9. Australian’s on the spend – a consumer driven recovery
The household savings ratio had spiked to a historic high of 19 per cent during the pandemic. But as households emerged from lockdown the rate of savings fell quick smart to 12 per cent in the December quarter. We certainly all enjoyed being able to get out and about and spend on holidays, social activities, material goods and of course, housing. This savings rate is expected to fall to 8 per cent by the end of the year. This is exactly what the government wants to see, as consumer spending creates jobs which drives the economy.
10. Property market sentiment is shifting

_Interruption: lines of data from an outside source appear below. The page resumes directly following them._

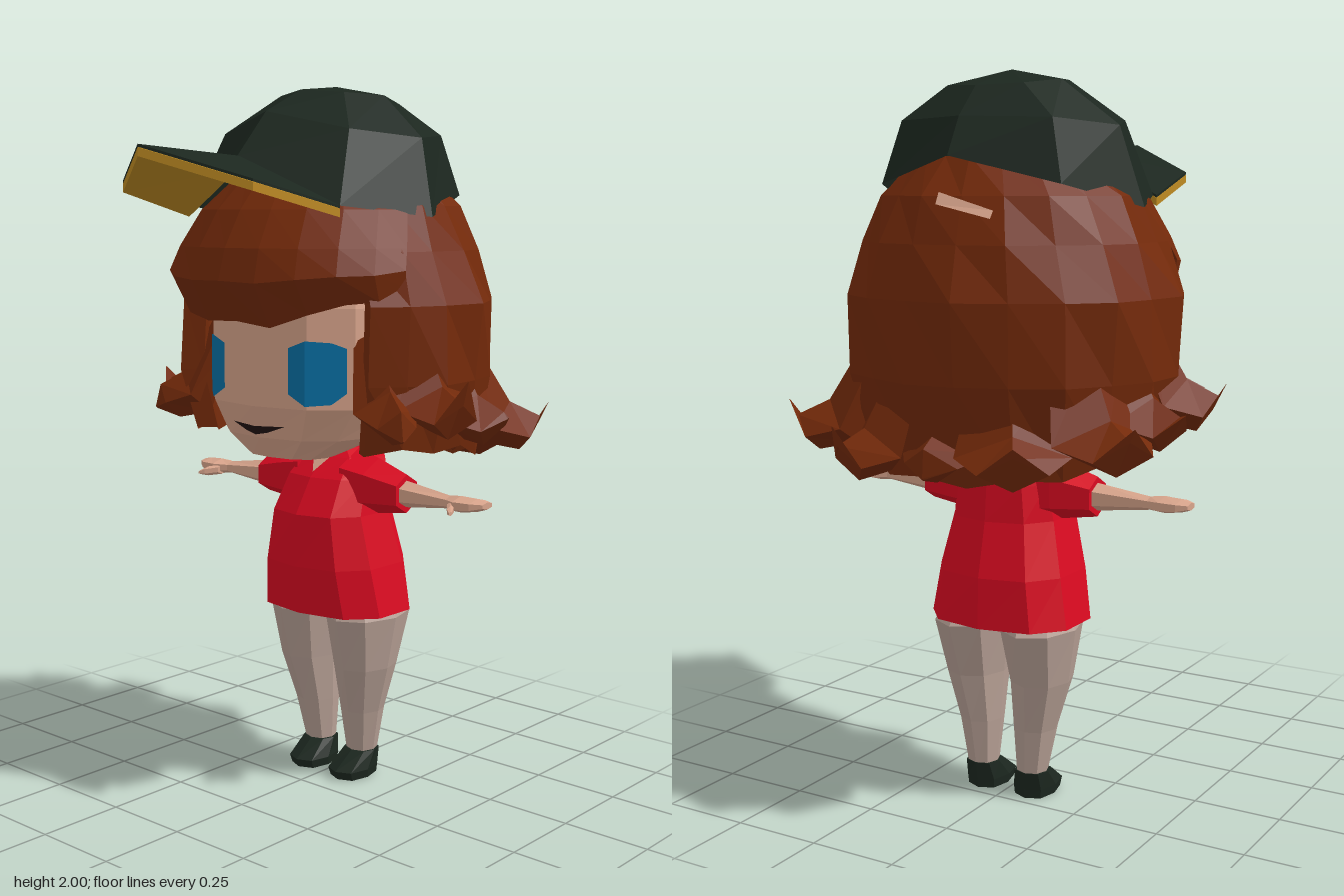
import * as THREE from 'three';

const solid = (name, color) => Object.assign(new THREE.MeshStandardMaterial({ color }), { name });
const thin = (name, color) => Object.assign(new THREE.MeshStandardMaterial({ color, side: THREE.DoubleSide }), { name });

// Faceted skin over cross-sections; caps fan from the first point of the end rings.
function loft(rings, { closed = true, caps = true } = {}) {
  const out = [];
  const tri = (a, b, c) => out.push([a, b, c]);
  const n = rings[0].length;
  for (let i = 0; i + 1 < rings.length; i++) {
    for (let j = 0; j < (closed ? n : n - 1); j++) {
      const k = (j + 1) % n;
      tri(rings[i][j], rings[i][k], rings[i + 1][k]);
      tri(rings[i][j], rings[i + 1][k], rings[i + 1][j]);
    }
  }
  if (caps) {
    const first = rings[0], last = rings[rings.length - 1];
    for (let j = 1; j + 1 < n; j++) {
      tri(first[0], first[j + 1], first[j]);
      if (rings.length > 1) tri(last[0], last[j], last[j + 1]);
    }
  }
  // Turn the faces outwards by the sign of the volume about the centre.
  const c = new THREE.Vector3();
  rings.flat().forEach(p => c.add(new THREE.Vector3(...p)));
  c.divideScalar(rings.length * n);
  let volume = 0;
  for (const t of out) {
    const [p, q, r] = t.map(v => new THREE.Vector3(...v).sub(c));
    volume += p.dot(q.cross(r));
  }
  if (volume < 0) out.forEach(t => t.reverse());
  const g = new THREE.BufferGeometry();
  g.setAttribute('position', new THREE.Float32BufferAttribute(out.flat(2), 3));
  g.computeVertexNormals();
  return g;
}

const pow = (v, e) => Math.sign(v) * Math.abs(v) ** e;

// Level ring from half width, front z and back z; starts at the front.
function level(y, rx, front, back, n = 12, e = 0.8, cx = 0) {
  const cz = (front + back) / 2, rz = (front - back) / 2;
  return Array.from({ length: n }, (_, i) => {
    const t = i / n * Math.PI * 2;
    return [cx + rx * pow(Math.sin(t), e), y, cz + rz * pow(Math.cos(t), e)];
  });
}

// Upright ring across an arm.
function across(x, y, z, ry, rz, n = 6) {
  return Array.from({ length: n }, (_, i) => {
    const t = (i + 0.5) / n * Math.PI * 2;
    return [x, y + ry * Math.sin(t), z + rz * Math.cos(t)];
  });
}

export function createModel() {
  const model = new THREE.Group();
  const skin = thin('skin', 0xd9a58c), tights = solid('tights', 0xb8a196);
  const red = solid('shirt red', 0xdb0a21), green = thin('dark green', 0x1c271f);
  const auburn = thin('auburn', 0x742a0a), blue = thin('eye blue', 0x0871a6);
  const gold = solid('brim gold', 0xbd8a22), dark = thin('mouth dark', 0x1e1212);
  const add = (name, geometry, material) => {
    const m = new THREE.Mesh(geometry, material);
    m.name = name;
    model.add(m);
  };

  // Head and neck
  add('head', loft([
    level(0.98, 0.13, 0.13, -0.06), level(1.04, 0.235, 0.17, -0.23),
    level(1.13, 0.3, 0.2, -0.36), level(1.4, 0.3, 0.2, -0.36),
    level(1.6, 0.27, 0.16, -0.36), level(1.74, 0.18, 0.08, -0.3)]), skin);
  add('neck', loft([level(0.92, 0.06, -0.1, -0.24, 8), level(1.06, 0.055, -0.11, -0.23, 8)]), skin);

  // Shirt and neckline
  add('shirt', loft([
    level(0.51, 0.225, 0.012, -0.34, 10), level(0.65, 0.2, 0.03, -0.335, 10),
    level(0.8, 0.165, 0.022, -0.3, 10), level(0.9, 0.15, -0.04, -0.29, 10),
    level(0.955, 0.13, -0.1, -0.28, 10), level(0.98, 0.075, -0.13, -0.26, 10)]), red);
  add('neckline', loft([[[0, 0.915, -0.05], [0.05, 0.982, -0.115], [-0.05, 0.982, -0.115]]]), skin);

  for (const s of [1, -1]) {
    const side = s > 0 ? 'left' : 'right';
    const mirror = rings => rings.map(r => r.map(([x, y, z]) => [s * x, y, z]));

    // Arms
    add(side + 'Sleeve', loft(mirror([across(0.08, 0.885, -0.16, 0.095, 0.1),
      across(0.16, 0.88, -0.155, 0.08, 0.085), across(0.265, 0.87, -0.15, 0.055, 0.055)])), red);
    add(side + 'Arm', loft(mirror([across(0.25, 0.87, -0.15, 0.04, 0.042),
      across(0.42, 0.868, -0.145, 0.018, 0.025), across(0.46, 0.868, -0.14, 0.023, 0.048),
      across(0.51, 0.87, -0.145, 0.018, 0.045), across(0.54, 0.872, -0.15, 0.01, 0.025)])), skin);
    add(side + 'Thumb', loft(mirror([across(0.44, 0.862, -0.12, 0.015, 0.02),
      across(0.465, 0.858, -0.085, 0.014, 0.018), across(0.48, 0.855, -0.065, 0.006, 0.008)])), skin);

    // Legs and shoes
    add(side + 'Leg', loft([
      level(0.06, 0.042, -0.14, -0.225, 8, 0.9, s * 0.08), level(0.2, 0.06, -0.11, -0.24, 8, 0.9, s * 0.088),
      level(0.34, 0.083, -0.068, -0.268, 8, 0.95, s * 0.104), level(0.495, 0.105, -0.03, -0.318, 8, 1, s * 0.107),
      level(0.54, 0.09, -0.05, -0.29, 8, 1, s * 0.1)]), tights);
    add(side + 'Shoe', loft([
      level(0, 0.055, -0.075, -0.222, 8, 0.8, s * 0.077), level(0.025, 0.058, -0.065, -0.225, 8, 0.8, s * 0.077),
      level(0.075, 0.05, -0.135, -0.228, 8, 0.8, s * 0.08)]), green);

    // Eye plates follow the curve of the face
    const cols = [[0.12, 1.17, 1.295, 0.184], [0.172, 1.14, 1.315, 0.176], [0.225, 1.145, 1.31, 0.128], [0.255, 1.175, 1.295, 0.1]];
    add(side + 'Eye', loft(mirror([cols.map(c => [c[0], c[1], c[3]]), cols.map(c => [c[0], c[2], c[3]])]),
      { closed: false, caps: false }), blue);
  }

  add('mouth', loft([
    [[-0.095, 1.078, 0.174], [0, 1.074, 0.191], [0.095, 1.078, 0.174]],
    [[-0.04, 1.058, 0.18], [0, 1.05, 0.186], [0.04, 1.058, 0.18]]], { closed: false, caps: false }), dark);

  // Hair mass: a C-shaped section, open at the face
  const zc = -0.15, N = 15;
  const hairRing = ([y, w, back, front], row) => {
    const arc = (k, dy) => Array.from({ length: N + 1 }, (_, i) => {
      const a = (i / N * 2 - 1) * 2.36, c = Math.cos(a), e = c > 0 ? 1 : 0.8;
      const wave = k * (1 + 0.022 * Math.sin(i * 2.4 + row * 1.9));
      const drop = row === 0 ? dy * Math.max(0, c) + 0.02 * (i % 2) : 0;
      return [w * wave * pow(Math.sin(a), e), y - drop, zc - pow(c, e) * wave * (c > 0 ? zc - back : front - zc)];
    });
    return [...arc(1, 0.08), ...arc(0.85, 0.03).reverse()];
  };
  add('hair', loft([
    [1.03, 0.42, -0.5, 0.18], [1.2, 0.46, -0.565, 0.21],
    [1.41, 0.465, -0.57, 0.21], [1.55, 0.41, -0.535, 0.18], [1.67, 0.355, -0.495, 0.13],
    [1.77, 0.25, -0.42, 0.04]].map(hairRing), { caps: false }), auburn);

  // Hair grip at the back
  add('hairGrip', loft([[[-0.15, 1.635, -0.49], [0, 1.68, -0.505], [0, 1.65, -0.52], [-0.15, 1.615, -0.505]]]), skin);

  // Fringe: rows swept across the brow, turning under at the lower edge
  const fringeRow = ([y, w, front, sideZ, dip]) => Array.from({ length: 11 }, (_, i) => {
    const u = i / 5 - 1, a = u * 1.45, c = Math.cos(a);
    const sag = dip * (c * c * 0.095 + 0.012 * Math.sin(i * 2.3));
    return [w * Math.sin(a), y - sag, sideZ + (front - sideZ) * c];
  });
  add('fringe', loft([
    [1.76, 0.24, 0.15, -0.12, 0], [1.66, 0.345, 0.24, -0.08, 0], [1.56, 0.385, 0.3, -0.03, 0],
    [1.5, 0.405, 0.325, 0, 0.3], [1.45, 0.4, 0.26, 0, 1], [1.48, 0.33, 0.18, -0.02, 0.6]].map(fringeRow),
    { closed: false, caps: false }), auburn);

  // Flicked hair ends: angle from the back, reach, lowest and tip heights, width
  const flicks = [
    [2, 0.42, 0.94, 0.96, 0.14], [31, 0.53, 0.93, 1.08, 0.15], [-31, 0.5, 0.94, 1.06, 0.15],
    [57, 0.61, 0.98, 1.12, 0.15], [-61, 0.59, 0.98, 1.11, 0.15], [81, 0.55, 1.02, 1.1, 0.13],
    [-82, 0.56, 1.02, 1.12, 0.13], [104, 0.59, 1.06, 1.22, 0.12], [-103, 0.59, 1.05, 1.18, 0.12],
    [121, 0.55, 1.05, 1.07, 0.09], [-121, 0.54, 1.05, 1.08, 0.09]];
  for (const [deg, reach, low, tip, w] of flicks) {
    const a = THREE.MathUtils.degToRad(deg), sx = Math.sin(a), sz = -Math.cos(a);
    const section = (r, y, half, thick) => [[0, thick], [half, 0], [0, -thick], [-half, 0]].map(([t, d]) =>
      [(r + d * 0.5) * sx - t * sz, y + d * 0.8, zc + (r + d * 0.5) * sz + t * sx]);
    add('hairFlick', loft([
      section(reach * 0.62, low + 0.26, w * 0.7, 0.05), section(reach * 0.76, low + 0.08, w, 0.075),
      section(reach * 0.92, low + 0.05, w * 0.6, 0.06), section(reach, tip, 0.004, 0.004)]), auburn);
  }

  // Cap crown: eight-sided, with a raised front and back edge
  const crown = (w, front, back, ys) => level(0, w, front, back, 8, 0.92).map(([x, , z], i) =>
    [x, ys[Math.min(i, 8 - i)], z]);
  add('capCrown', loft([
    crown(0.375, 0.25, -0.465, [1.8, 1.67, 1.64, 1.7, 1.77]),
    crown(0.315, 0.14, -0.41, [1.92, 1.87, 1.85, 1.865, 1.87]),
    crown(0.16, 0, -0.33, [1.985, 1.975, 1.97, 1.955, 1.95]),
    crown(0, -0.15, -0.15, [2, 2, 2, 2, 2])], { caps: false }), green);

  // Peak: a folded plate, green above and gold below
  const peak = dy => [[0, 1.8, 0.24], [-0.28, 1.67, 0.16], [-0.24, 1.735, 0.44], [0, 1.82, 0.6], [0.24, 1.735, 0.44], [0.28, 1.67, 0.16]]
    .map(([x, y, z]) => [x, y + dy, z]);
  add('capPeakTop', loft([peak(0), peak(-0.007)]), green);
  add('capPeakUnderside', loft([peak(-0.008), peak(-0.03)]), gold);

  return model;
}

The ‘Time to Buy a Dwelling Index’, which is one of the indexes feeding into the Westpac Melbourne Institute Consumer Sentiment index has decreased from 116.4 in March to 107.2 in April. It is now 18.8% below its recent peak in November 2020 of 132. Some buyers are discouraged by the recent surge in prices and implications for affordability, however the index is still above 100 which means the majority still believe now is a good time buy. The lowering of this index is reflected by the heat in the market is dissipating. Despite this, we expect the property market to continue to see price growth at a reduced pace right into the first half of 2022.
David Johnston- The Property Planner’s Golden nugget: for people who are waiting for interest rates to rise to get into the property market, for this to occur, the labour market will need to be tight enough to generate wages growth that is materially higher than it is currently. That isn’t going to happen until 2024 at the earliest (the RBA believes). Make your property decisions based on your own personal economy and not what’s happening in the external economy. APRA has made it clear it has no mandate to control house prices, but it will need to act if risks are growing on the balance sheets of regulated banks or there are financial stability concerns. That could be in 6 months or so, but they want to flatten it, not decimate it.
Cate Bakos – The Property Buyer’s Golden nugget: the impact of sentiment and how it can be dangerous, if we look at what everyone else is doing and we follow suit. That can be very dangerous at times. Listening to interview about guys who invested crypto currency called Doge, it’s experienced phenomenal growth. They anticipated Doge coin would have a run and Elon Musk referenced it, he made a remark that wasn’t so supportive and it dropped 28% immediately. Sometimes our market can be quite fickle and we need to ask more questions.